» TASK ITEM
Nothing but the lines from the start of the entries through the line holding "faces.append((a - 2, a" is to be repeated, exactly and with pictures excluded.

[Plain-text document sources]
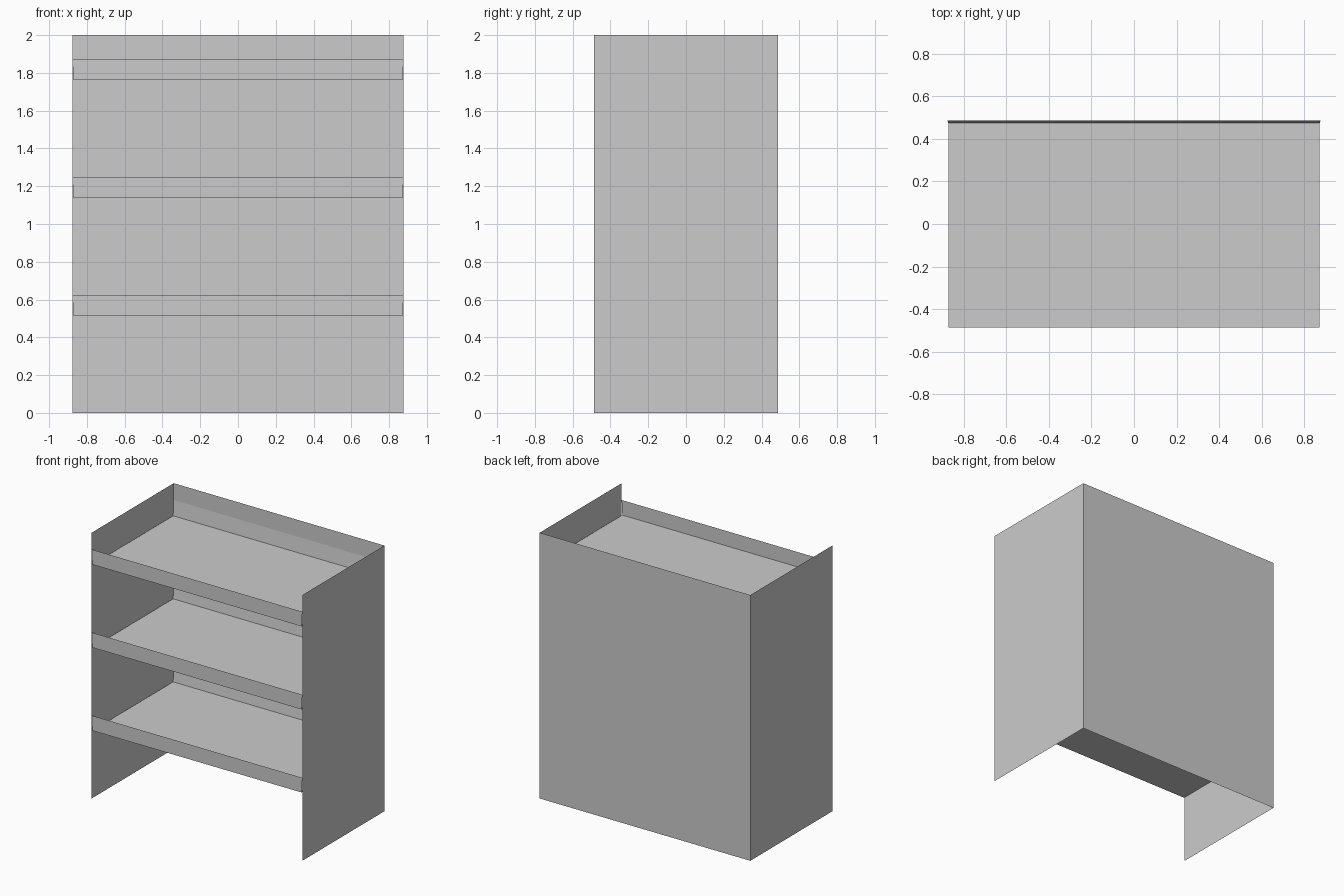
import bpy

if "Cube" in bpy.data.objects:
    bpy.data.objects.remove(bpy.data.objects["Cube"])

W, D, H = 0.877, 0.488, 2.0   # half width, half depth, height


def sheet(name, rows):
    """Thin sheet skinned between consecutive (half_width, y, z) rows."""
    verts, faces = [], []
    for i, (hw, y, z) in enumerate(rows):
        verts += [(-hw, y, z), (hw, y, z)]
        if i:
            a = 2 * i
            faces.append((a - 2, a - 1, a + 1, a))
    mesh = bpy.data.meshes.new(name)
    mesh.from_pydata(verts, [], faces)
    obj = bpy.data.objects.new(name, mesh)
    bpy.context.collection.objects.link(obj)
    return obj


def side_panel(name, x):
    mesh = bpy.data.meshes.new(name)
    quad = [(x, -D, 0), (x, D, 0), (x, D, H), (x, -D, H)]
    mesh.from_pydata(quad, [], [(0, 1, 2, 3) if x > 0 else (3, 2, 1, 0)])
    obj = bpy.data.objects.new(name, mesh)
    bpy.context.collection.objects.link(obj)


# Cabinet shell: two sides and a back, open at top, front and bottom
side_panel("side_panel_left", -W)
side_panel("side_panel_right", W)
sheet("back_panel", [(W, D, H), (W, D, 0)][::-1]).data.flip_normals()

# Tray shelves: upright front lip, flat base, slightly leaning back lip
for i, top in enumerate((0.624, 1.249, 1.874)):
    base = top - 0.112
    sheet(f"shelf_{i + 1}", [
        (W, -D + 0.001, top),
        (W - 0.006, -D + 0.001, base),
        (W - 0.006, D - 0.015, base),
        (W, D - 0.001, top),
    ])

» RESULT FOR THIS EXERCISE
import bpy

if "Cube" in bpy.data.objects:
    bpy.data.objects.remove(bpy.data.objects["Cube"])

W, D, H = 0.877, 0.488, 2.0   # half width, half depth, height


def sheet(name, rows):
    """Thin sheet skinned between consecutive (half_width, y, z) rows."""
    verts, faces = [], []
    for i, (hw, y, z) in enumerate(rows):
        verts += [(-hw, y, z), (hw, y, z)]
        if i:
            a = 2 * i
            faces.append((a - 2, a - 1, a + 1, a))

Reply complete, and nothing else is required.